For a period of years in the mid 1960’s, my cousin Cora gave me one of Laura Ingalls Wilder's “Little House” books for my birthday every year. The gift was especially meaningful since Cora was the cousin I most admired - she was about 15 years older than I, and she had gone to college, something no one else in the family had done. I knew next to nothing about college, except that my parents regularly alluded to the fact that I would someday attend as well. Because I loved school, and college was School with a Capitol S, I looked forward to going with eager anticipation. Cora was the only one in the family who gave me books as gifts, and in my mind this conferred a special connection between us. We were both readers, and that set us apart from the rest of the family.
Of course I loved reading the Little House books, and would re-read the year’s book several times before my birthday rolled around again. There was no question of “jumping ahead” in the series and taking out the next one from the library. For that entire year I lived with whatever adventures the Ingalls' family were undertaking as I waited for the next installment to arrive in early March.
Books were my preferred friends and companions in those days. I was a quiet only child, growing up in a suburban Catholic neighborhood, surrounded my families of five, six, seven, children. Although I enjoyed playing with other children, I was happiest curled up somewhere with a book. I felt connected to the characters in books the way I didn’t always feel connected to the living, breathing children in my neighborhood or classroom. That’s the wonderful thing about books - they connect us to people and experiences and worlds we might never otherwise consider. They invite us to question and explore, they give solace and support.
At least they always have for me.
I still have all those Little House books, the hardcover editions, on a special shelf downstairs. My son wasn’t particularly interested in them, which isn’t surprising. He loved mysteries and ghost stories and, later, satire and Star Trek. I kept his favorite books from infancy through childhood, and parcel them out to my grandson at appropriate times. I don’t have any illusions that my grandson will care about Laura and Mary Ingalls either, so I suspect those books will stay with me until someone packs up my final effects.
People rarely buy me books anymore, which I completely understand. Even though books are my favorite gift (aside from jewelry) how would anyone know what I’ve read and what I haven’t? My mother often gives me Barnes and Noble gift cards which are a fine substitute, and I judiciously hoard them to use on titles I know I want to maintain in my permanent library.
One of the most meaningful bookish gifts I ever received was from my husband, many years ago. We were in our early 30’s at the time, he was working long, hard hours and I was finishing up my college (I did go, but in fits and spurts over a period of 10 years). The book was The Collected Poems of Sylvia Plath; this purchase was touching evidence that despite his busyness and preoccupation with his own work, he had paid attention to my interests of the time.
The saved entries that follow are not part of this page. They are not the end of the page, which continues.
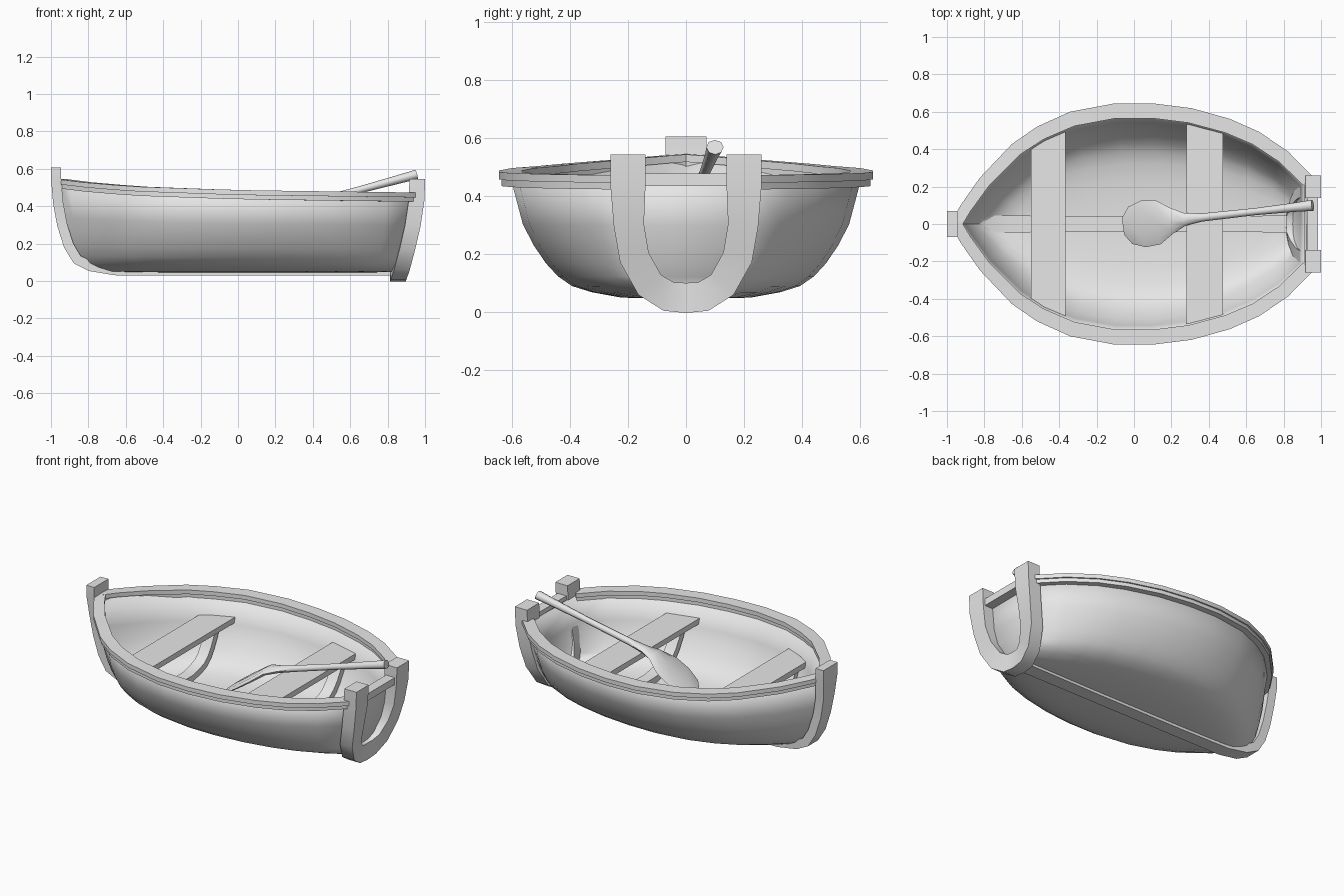
import bpy, bmesh, math
from mathutils import Vector as V

if "Cube" in bpy.data.objects:
    bpy.data.objects.remove(bpy.data.objects["Cube"])

wood = bpy.data.materials.new("light grey")
wood.diffuse_color = (0.8, 0.8, 0.8, 1)
wood.use_nodes = True
wood.node_tree.nodes["Principled BSDF"].inputs["Base Color"].default_value = wood.diffuse_color


def lerp(table, x):
    if x <= table[0][0]:
        return table[0][1]
    for (a, p), (b, q) in zip(table, table[1:]):
        if x <= b:
            return p + (q - p) * (x - a) / (b - a)
    return table[-1][1]


def finish(name, bm, angle=40, downward=False):
    bmesh.ops.remove_doubles(bm, verts=bm.verts, dist=0.0005)
    bmesh.ops.recalc_face_normals(bm, faces=bm.faces)
    if downward:
        low = min(bm.faces, key=lambda f: f.calc_center_median().z)
        low.normal_update()
        if low.normal.z > 0:
            bmesh.ops.reverse_faces(bm, faces=bm.faces)
    me = bpy.data.meshes.new(name)
    bm.to_mesh(me)
    bm.free()
    me.shade_smooth()
    me.set_sharp_from_angle(angle=math.radians(angle))
    me.materials.append(wood)
    ob = bpy.data.objects.new(name, me)
    bpy.context.collection.objects.link(ob)
    return ob


def sweep(name, sections, n=4, angle=40):
    """Closed tube; each section is (centre, side half-vector, up half-vector)."""
    bm = bmesh.new()
    rings = []
    for c, a, b in sections:
        if n == 4:
            cs = [(-1, -1), (1, -1), (1, 1), (-1, 1)]
        else:
            cs = [(math.cos(2 * math.pi * i / n), math.sin(2 * math.pi * i / n)) for i in range(n)]
        rings.append([bm.verts.new(V(c) + V(a) * s + V(b) * t) for s, t in cs])
    for r, q in zip(rings, rings[1:]):
        for i in range(n):
            j = (i + 1) % n
            bm.faces.new((r[i], r[j], q[j], q[i]))
    bm.faces.new(rings[0])
    bm.faces.new(rings[-1])
    return finish(name, bm, angle)


def tangent(pts, i):
    return (V(pts[min(i + 1, len(pts) - 1)]) - V(pts[max(i - 1, 0)])).normalized()


# Hull shape: half width and sheer height by x, section by level
WIDTH = [(-.95, 0), (-.9, .085), (-.8, .225), (-.63, .40), (-.5, .487), (-.33, .562), (-.1, .605),
         (.1, .605), (.3, .58), (.5, .525), (.65, .46), (.8, .36), (.93, .23)]
SHEER = [(-.95, .525), (-.75, .5), (-.5, .483), (0, .465), (.5, .458), (.95, .452)]
# level: (width factor, height factor, bow x, stern x)
LEVELS = [(0, 0, -.66, .85), (.37, .015, -.74, .85), (.54, .06, -.79, .857), (.65, .11, -.83, .865),
          (.73, .19, -.86, .875), (.80, .30, -.89, .885), (.87, .45, -.913, .9), (.93, .62, -.93, .91),
          (1, 1, -.95, .93)]


def hull_z(x, h):
    return .045 + (lerp(SHEER, x) - .045) * h


# Hull shell with closed transom
bm = bmesh.new()
rows = []
for side, levels in ((-1, LEVELS[::-1]), (1, LEVELS[1:])):
    for g, h, x0, x1 in levels:
        row = []
        for px, w in WIDTH:
            x = x0 + (x1 - x0) * (px + .95) / 1.88
            row.append(bm.verts.new((x, side * w * g, hull_z(px, h))))
        rows.append(row)
for r, q in zip(rows, rows[1:]):
    for i in range(len(WIDTH) - 1):
        bm.faces.new((r[i], r[i + 1], q[i + 1], q[i]))
for k in range(len(LEVELS) - 1):
    a, b, c, d = rows[k][-1], rows[k + 1][-1], rows[-2 - k][-1], rows[-1 - k][-1]
    bm.faces.new((a, b, d) if b == c else (a, b, c, d))
hull = finish("hull", bm, 50, True)
mod = hull.modifiers.new("thickness", "SOLIDIFY")
mod.thickness = .022
mod.offset = -1

# Gunwale rails, a wide cap over a slimmer strake, narrower at the ends
for side, label in ((-1, "front"), (1, "back")):
    pts = [V((x, side * w, lerp(SHEER, x))) for x, w in WIDTH]
    cap, strake = [], []
    for i, p in enumerate(pts):
        t = tangent(pts, i)
        nrm = V((-t.y, t.x, 0)).normalized()
        w = lerp([(-.95, .03), (-.4, .04), (.4, .04), (.95, .035)], p.x)
        cap.append((p + V((0, 0, .008)), nrm * w, V((0, 0, .013))))
        strake.append((p - V((0, 0, .015)), nrm * (w - .009), V((0, 0, .013))))
    sweep(label + "_gunwale", cap)
    sweep(label + "_strake", strake)

# Bow stem running down into the keel
path = [(-.972, .607, .07), (-.972, .545, .07), (-.962, .42, .055), (-.94, .30, .05), (-.905, .19, .05),
        (-.86, .115, .05), (-.79, .08, .047), (-.66, .058, .045), (-.3, .056, .042), (.3, .056, .042),
        (.85, .058, .045)]
pts = [V((x, 0, z)) for x, z, w in path]
secs = []
for i, (x, z, w) in enumerate(path):
    t = tangent(pts, i)
    secs.append((pts[i], V((0, w, 0)), V((-t.z, 0, t.x)) * .027))
sweep("stem_and_keel", secs, angle=35)

# U-shaped stern frame with two posts
XZ = [(.05, .855), (.08, .872), (.25, .925), (.4, .953), (.545, .959)]
half = [(.2, .545), (.2, .43), (.197, .3), (.178, .19), (.125, .095), (.06, .055)]
path = half + [(0, .05)] + [(-y, z) for y, z in half[::-1]]
pts = [V((lerp(XZ, z), y, z)) for y, z in path]
secs = []
for i, p in enumerate(pts):
    t = tangent([V((0, y, z)) for y, z in path], i)
    secs.append((p, V((0, -t.z, t.y)) * (.052 if p.z < .4 else .06), V((.042, 0, 0))))
sweep("stern_frame", secs, angle=35)
# Rail across the transom
sweep("transom_rail", [((.955, y, .458), (.03, 0, 0), (0, 0, .022)) for y in (-.16, .16)])

# Seats with a curved rib under each
for name, xa, xb in (("bow_seat", -.55, -.365), ("stern_seat", .28, .475)):
    secs = []
    for x in (xa, xb):
        secs.append(((x, 0, .345), (0, lerp(WIDTH, x) * .95 - .015, 0), (0, 0, .017)))
    sweep(name, secs)
    xm = (xa + xb) / 2
    wide = min(lerp(WIDTH, xm - .06), lerp(WIDTH, xm + .06))
    arc = [(s * (wide * g - .035 * g), hull_z(xm, h) + .04 * (1 - h))
           for s, ls in ((-1, LEVELS[7:0:-1]), (1, LEVELS[1:8])) for g, h, _, _ in ls]
    pts = [V((xm, y, z)) for y, z in arc]
    secs = []
    for i, p in enumerate(pts):
        t = tangent(pts, i)
        secs.append((p, V((.035, 0, 0)), V((0, -t.z, t.y)) * .02))
    sweep(name + "_rib", secs)

# Paddle leaning over the stern, its blade dipping between the seats
PADDLE = [(-.055, .05, .008), (-.02, .1, .012), (.05, .125, .014), (.13, .118, .016), (.2, .07, .02),
          (.27, .035, .02), (.36, .022, .02), (.65, .019, .019), (.85, .024, .023), (.955, .03, .026)]
pts = [V((x, -.005 + .11 * x, .312 + .27 * x - .42 * max(0, .2 - x))) for x, w, t in PADDLE]
secs = []
for i, (x, w, t) in enumerate(PADDLE):
    d = tangent(pts, i)
    side = V((0, 0, 1)).cross(d).normalized()
    secs.append((pts[i], side * w, d.cross(side) * t))
sweep("paddle", secs, 8, 50)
I’ve kept that book as well, even though I never read the poems anymore.
All this to say, tomorrow is my birthday, and there are a couple of books I’m coveting for myself this year. One is A Spool of Blue Thread, Anne Tyler’s latest (and she says her Last) novel. The other is Kristin Hannah’s The Nightingale, which many people have said moved them to tears. I am thinking of starting my own birthday book buying tradition, taking myself to the bookstore tomorrow and purchasing a gift from me to me.
I’m also inviting you to my bookish birthday celebration and giving away one copy of my own book, Life In General. Enter to win by leaving a comment here - tell me about your favorite bookish gift, or simply say “I’m in.” A winner will be chosen by random drawing on Sunday, March 15.
And whatever you’re reading this Sunday, may it connect you with satisfying thoughts, ideas, and emotions.